Can we call someone a great man if he has left behind him only ashes, ruins and congealed blood, only poverty and the stench of racism, only the graves of the countless children and old people he has killed?
Can we call someone a great man because his unusual intelligence, able to detect and co-opt every dark and reactionary force, proved as virulent and destructive as the bacteria of bubonic plague?
The twentieth century is a critical and dangerous time for humanity. It is time for intelligent people to renounce, once and for all, the thoughtless and sentimental habit of admiring a criminal if the scope of his criminality is vast enough, of admiring an arsonist if he sets fire not to a village hut but to capital cities, of tolerating a demagogue if he deceives not just an uneducated lad from a village but entire nations, of pardoning a murderer because he has killed not one individual but millions.

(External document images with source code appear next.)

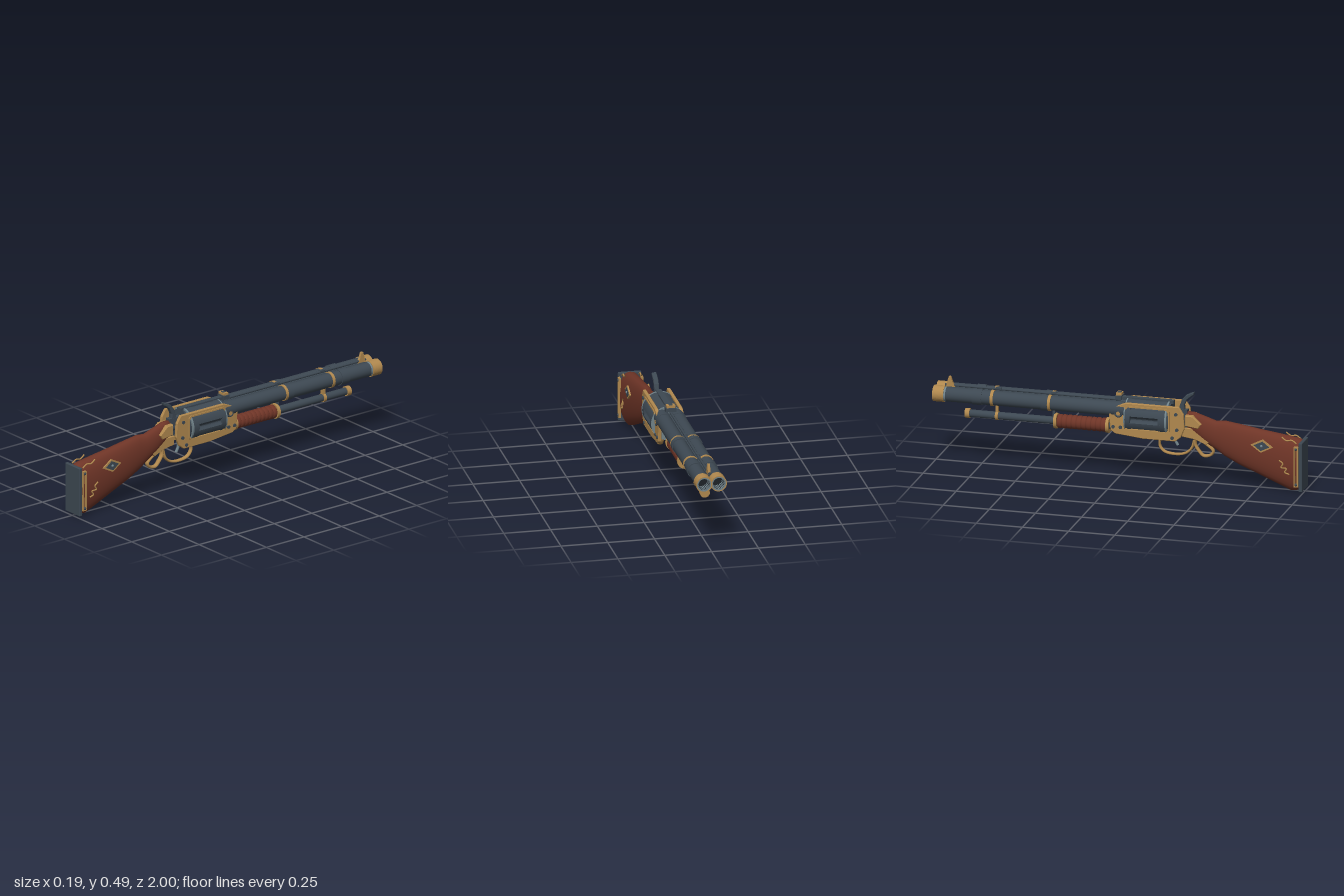
import * as THREE from 'three';
import { RoundedBoxGeometry } from 'three/addons/geometries/RoundedBoxGeometry.js';

const mat = (name, color, extra = {}) => Object.assign(new THREE.MeshStandardMaterial({ color, ...extra }), { name });

export function createModel() {
  const M = {
    iron: mat('blued iron', 0x3d4852),
    brass: mat('brass', 0xb0884e),
    wood: mat('red walnut', 0x6f3527),
    steel: mat('pale steel', 0x71838a),
    black: mat('dark bore', 0x1c2227, { side: THREE.DoubleSide }),
  };
  const root = new THREE.Group();
  root.name = 'revolvingShotgun';

  const add = (name, geo, m, x = 0, y = 0, z = 0) => {
    const mesh = new THREE.Mesh(geo, m);
    mesh.name = name;
    mesh.position.set(x, y, z);
    root.add(mesh);
    return mesh;
  };
  const box = (name, m, w, h, d, x, y, z) => add(name, new THREE.BoxGeometry(w, h, d), m, x, y, z);
  // Cylinder lying along z, from z0 to z1
  const rod = (name, m, r, z0, z1, x, y, sides = 28) =>
    add(name, new THREE.CylinderGeometry(r, r, Math.abs(z1 - z0), sides).rotateX(Math.PI / 2), m, x, y, (z0 + z1) / 2);
  // Outline of [z, y] points extruded across x
  const outline = (pts) => pts.map(([z, y]) => new THREE.Vector2(z, y));
  const plate = (name, m, pts, thick, x = 0, hole = null, bevel = 0) => {
    const s = new THREE.Shape(outline(pts));
    if (hole) s.holes.push(new THREE.Path(outline(hole)));
    const g = new THREE.ExtrudeGeometry(s, {
      depth: thick - 2 * bevel, bevelEnabled: bevel > 0, bevelSize: bevel, bevelThickness: bevel, bevelOffset: -bevel, bevelSegments: 1, curveSegments: 8,
    });
    g.translate(0, 0, -(thick - 2 * bevel) / 2).rotateY(-Math.PI / 2);
    return add(name, g, m, x);
  };
  // Round bar following [z, y] points at a given x
  const bar = (name, m, pts, r, x = 0, closed = false, wide = 1) => {
    const curve = new THREE.CatmullRomCurve3(pts.map(([z, y]) => new THREE.Vector3(0, y, z)), closed);
    return add(name, new THREE.TubeGeometry(curve, 40, r, 8, closed).scale(wide, 1, 1), m, x);
  };
  // Hollow sleeve along z
  const sleeve = (name, m, rIn, rOut, z0, z1, x, y) => {
    const p = [[rIn, z0], [rIn, z1], [rOut, z1], [rOut, z0], [rIn, z0]].map(([r, z]) => new THREE.Vector2(r, z));
    const s = new THREE.Shape().absarc(0, 0, rOut, 0, Math.PI * 2);
    s.holes.push(new THREE.Path().absarc(0, 0, rIn, 0, Math.PI * 2, true));
    const depth = Math.abs(p[1].y - p[0].y);
    const g = new THREE.ExtrudeGeometry(s, { depth, bevelEnabled: false, curveSegments: 28 });
    return add(name, g, m, x, y, Math.min(z0, z1));
  };

  // Twin barrels, bands and muzzles
  const by = 0.379;
  for (const s of [-1, 1]) {
    const x = s * 0.039;
    rod('barrel', M.iron, 0.039, 0.04, -0.93, x, by, 32);
    sleeve('barrelMouth', M.steel, 0.031, 0.039, -0.93, -0.998, x, by);
    add('bore', new THREE.CylinderGeometry(0.0312, 0.0312, 0.064, 24, 1, true).rotateX(Math.PI / 2), M.black, x, by, -0.963);
    add('boreEnd', new THREE.CircleGeometry(0.031, 24), M.black, x, by, -0.932);
    sleeve('muzzleRing', M.brass, 0.038, 0.043, -0.94, -1, x, by);
    for (const [z, w] of [[-0.76, 0.05], [-0.395, 0.035]]) rod('barrelBand', M.iron, 0.043, z - w / 2, z + w / 2, x, by);
    for (const z of [-0.68, -0.37]) rod('brassBand', M.brass, 0.0425, z - 0.008, z + 0.008, x, by);
    rod('breechRing', M.iron, 0.041, 0.035, -0.03, x, by);
  }
  box('barrelWeb', M.iron, 0.02, 0.06, 0.93, 0, by, -0.47);
  rod('topRib', M.iron, 0.007, 0, -0.95, 0, 0.418, 10);
  for (const z of [-0.36, -0.66]) box('ribClip', M.iron, 0.018, 0.01, 0.03, 0, 0.422, z);

  // Sights
  plate('frontSight', M.brass, [[-0.895, 0.41], [-0.91, 0.435], [-0.918, 0.465], [-0.93, 0.465], [-0.945, 0.41]], 0.014);
  box('rearSightBase', M.iron, 0.056, 0.02, 0.035, 0, 0.434, -0.005);
  box('rearSightBlade', M.brass, 0.046, 0.012, 0.03, 0, 0.452, -0.005);
  box('rearSightNotch', M.iron, 0.018, 0.012, 0.02, 0, 0.455, -0.005);

  // Magazine tube, hangers and pump grip
  const ty = 0.272;
  rod('magazineTube', M.iron, 0.02, 0.03, -0.83, 0, ty);
  rod('magazineCap', M.brass, 0.026, -0.815, -0.84, 0, ty);
  box('frontHanger', M.brass, 0.022, 0.08, 0.014, 0, 0.32, -0.668);
  rod('hangerRing', M.brass, 0.024, -0.66, -0.676, 0, ty);
  box('rearHanger', M.iron, 0.022, 0.06, 0.014, 0, 0.32, -0.36);
  const grip = [[0, -0.07], [0.034, -0.07]];
  for (let i = 0; i < 10; i++) {
    const z = -0.075 - i * 0.0265;
    grip.push([0.032, z], [0.037, z - 0.005], [0.037, z - 0.021], [0.032, z - 0.0262]);
  }
  grip.push([0, -0.342]);
  const gripGeo = new THREE.LatheGeometry(grip.reverse().map(([r, z]) => new THREE.Vector2(r, z)), 28).rotateX(Math.PI / 2);
  add('pumpGrip', gripGeo, M.wood, 0, ty);
  for (const z of [-0.066, -0.348]) rod('gripCollar', M.brass, 0.041, z - 0.008, z + 0.008, 0, ty);

  // Fluted revolving cylinder
  const cy = 0.34, flutes = 8, ring = [];
  for (let i = 0; i < 96; i++) {
    const t = (i / 96) * Math.PI * 2;
    const r = 0.093 - 0.014 * Math.max(0, Math.cos(t * flutes));
    ring.push(new THREE.Vector2(r * Math.cos(t), r * Math.sin(t)));
  }
  add('flutedCylinder', new THREE.ExtrudeGeometry(new THREE.Shape(ring), { depth: 0.19, bevelEnabled: false }), M.iron, 0, cy, 0.055);
  rod('cylinderFrontCollar', M.iron, 0.093, 0.045, 0.075, 0, cy, 40);
  rod('cylinderBackCollar', M.iron, 0.093, 0.225, 0.262, 0, cy, 40);
  rod('ratchetRim', M.steel, 0.095, 0.262, 0.272, 0, cy, 40);
  rod('cylinderFrontRim', M.steel, 0.094, 0.04, 0.046, 0, cy, 40);
  rod('recoilDisc', M.iron, 0.086, 0.272, 0.28, 0, cy, 40);
  rod('axlePin', M.iron, 0.02, -0.03, 0.36, 0, cy, 16);
  box('topStrap', M.iron, 0.03, 0.016, 0.30, 0, 0.43, 0.14);
  box('rearSpine', M.iron, 0.03, 0.10, 0.09, 0, 0.345, 0.32);

  // Brass side plates with window, trim and screws
  const frame = [[0.36, 0.385], [0.335, 0.424], [0.05, 0.424], [0, 0.405], [-0.028, 0.402], [-0.045, 0.37],
    [-0.035, 0.27], [-0.01, 0.252], [0.14, 0.236], [0.315, 0.236], [0.345, 0.26], [0.365, 0.31]];
  const win = [[0.265, 0.402], [0.06, 0.402], [0.05, 0.39], [0.05, 0.295], [0.06, 0.284], [0.265, 0.284], [0.277, 0.295], [0.277, 0.39]];
  const grow = (k) => win.map(([z, y]) => [0.1635 + (z - 0.1635) * (1 + k * 0.5), 0.343 + (y - 0.343) * (1 + k)]);
  for (const s of [-1, 1]) {
    plate('sidePlate', M.brass, frame, 0.018, s * 0.064, win, 0.003);
    plate('windowTrim', M.brass, grow(0.14), 0.006, s * 0.075, grow(0.001));
    for (const [z, y] of [[0.32, 0.385], [0.325, 0.30], [0.02, 0.29], [-0.02, 0.29], [0.30, 0.255]]) {
      const g = new THREE.CylinderGeometry(0.009, 0.009, 0.008, 12).rotateZ(Math.PI / 2);
      add('plateScrew', g, M.iron, s * 0.0755, y, z);
    }
    add('pivotRing', new THREE.TorusGeometry(0.018, 0.005, 8, 20).rotateY(Math.PI / 2), M.iron, s * 0.074, 0.365, 0.008);
    add('pivotBoss', new THREE.CylinderGeometry(0.011, 0.011, 0.012, 12).rotateZ(Math.PI / 2), M.brass, s * 0.075, 0.365, 0.008);
  }

  // Hammer and trigger
  plate('hammer', M.iron, [[0.40, 0.492], [0.385, 0.488], [0.355, 0.473], [0.335, 0.45], [0.318, 0.40], [0.31, 0.37],
    [0.35, 0.37], [0.347, 0.42], [0.36, 0.448], [0.375, 0.462], [0.397, 0.478]], 0.026, 0, null, 0.003);
  bar('trigger', M.steel, [[0.30, 0.26], [0.296, 0.225], [0.31, 0.195]], 0.008);

  // Brass wrist, trigger guard and lever loop
  plate('wristBlock', M.brass, [[0.36, 0.372], [0.40, 0.372], [0.448, 0.33], [0.43, 0.305], [0.36, 0.315]], 0.088, 0, null, 0.004);
  plate('wristTang', M.brass, [[0.34, 0.30], [0.40, 0.30], [0.49, 0.235], [0.47, 0.215], [0.41, 0.24], [0.34, 0.25]], 0.05, 0, null, 0.003);
  bar('triggerGuard', M.brass, [[0.40, 0.235], [0.385, 0.185], [0.35, 0.155], [0.29, 0.146], [0.235, 0.158], [0.212, 0.19], [0.22, 0.24]], 0.007, 0, false, 1.8);
  bar('leverLoop', M.brass, [[0.41, 0.24], [0.465, 0.215], [0.503, 0.18], [0.49, 0.158], [0.452, 0.15], [0.425, 0.175], [0.405, 0.21]], 0.008, 0, true, 1.8);

  // Stock from rounded sections: [z, bottom, top, half width]
  const sections = [[0.36, 0.30, 0.386, 0.022], [0.40, 0.268, 0.384, 0.03], [0.46, 0.225, 0.365, 0.033], [0.52, 0.192, 0.345, 0.035],
    [0.57, 0.158, 0.35, 0.039], [0.65, 0.118, 0.338, 0.044], [0.75, 0.078, 0.322, 0.049], [0.85, 0.036, 0.308, 0.054],
    [0.93, 0.004, 0.296, 0.058], [0.955, 0.006, 0.292, 0.059], [0.985, 0.02, 0.282, 0.06]];
  const N = 28, pos = [], idx = [];
  const soft = (v) => Math.sign(v) * Math.abs(v) ** 0.8;
  for (const [z, b, t, w] of sections)
    for (let j = 0; j < N; j++) {
      const a = (j / N) * Math.PI * 2;
      pos.push(w * soft(Math.cos(a)), (b + t) / 2 + ((t - b) / 2) * Math.sin(a), z);
    }
  for (let i = 0; i < sections.length - 1; i++)
    for (let j = 0; j < N; j++) {
      const a = i * N + j, b = i * N + ((j + 1) % N);
      idx.push(a, b, a + N, b, b + N, a + N);
    }
  const front = pos.length / 3;
  pos.push(0, 0.343, 0.36);
  for (let j = 0; j < N; j++) idx.push(front, (j + 1) % N, j);
  const stock = new THREE.BufferGeometry();
  stock.setAttribute('position', new THREE.Float32BufferAttribute(pos, 3));
  stock.setIndex(idx);
  stock.computeVertexNormals();
  add('stock', stock, M.wood);

  // Butt plate with brass edging and screws
  add('buttPlate', new RoundedBoxGeometry(0.124, 0.268, 0.02, 2, 0.005), M.iron, 0, 0.147, 0.99);
  for (const s of [-1, 1]) {
    plate('buttFrame', M.brass, [[0.955, 0.04], [0.98, 0.04], [0.98, 0.26], [0.955, 0.26]], 0.012, s * 0.06,
      [[0.962, 0.055], [0.973, 0.055], [0.973, 0.245], [0.962, 0.245]]);
    for (const y of [0.053, 0.247]) add('buttScrew', new THREE.SphereGeometry(0.008, 10, 8), M.iron, s * 0.064, y, 0.967);

    // Diamond inlay and scrollwork
    const diamond = (k) => [[0.78 - 0.06 * k, 0.25], [0.785, 0.25 + 0.033 * k], [0.78 + 0.06 * k, 0.244], [0.775, 0.244 - 0.033 * k]];
    const d = [plate('diamondInlay', M.brass, diamond(1), 0.008, s * 0.055), plate('diamondStone', M.iron, diamond(0.7), 0.009, s * 0.057)];
    d.push(add('diamondStud', new THREE.SphereGeometry(0.008, 10, 8), M.steel, s * 0.06, 0.247, 0.78));
    bar('scroll', M.brass, [[0.93, 0.105], [0.905, 0.115], [0.915, 0.135], [0.885, 0.14], [0.895, 0.16], [0.875, 0.178]], 0.004, s * 0.058);
    bar('topScroll', M.brass, [[0.965, 0.272], [0.94, 0.288], [0.91, 0.285], [0.885, 0.302]], 0.004, s * 0.045);
  }
  return root;
}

Such criminals must be destroyed like rabid wolves. We must remember them only with disgust and burning hatred. We must expose their darkness to the light of day.
And if the forces of darkness engender new Hitlers, playing on people’s basest and most backward instincts in order to further new criminal designs against humanity, let no one see in them any trait of grandeur or heroism.
A crime is a crime, and criminals do not cease to be criminals because their crimes are recorded in history and their names are remembered. A criminal remains a criminal; a murderer remains a murderer.
History’s only true heroes, the only true leaders of mankind are those who help to establish freedom, who see freedom as the greatest strength of an individual, a nation or a state, who fight for the equality, in all respects, of every individual, people and nation.
–Vasily Grossman, Stalingrad, 2.30.560-561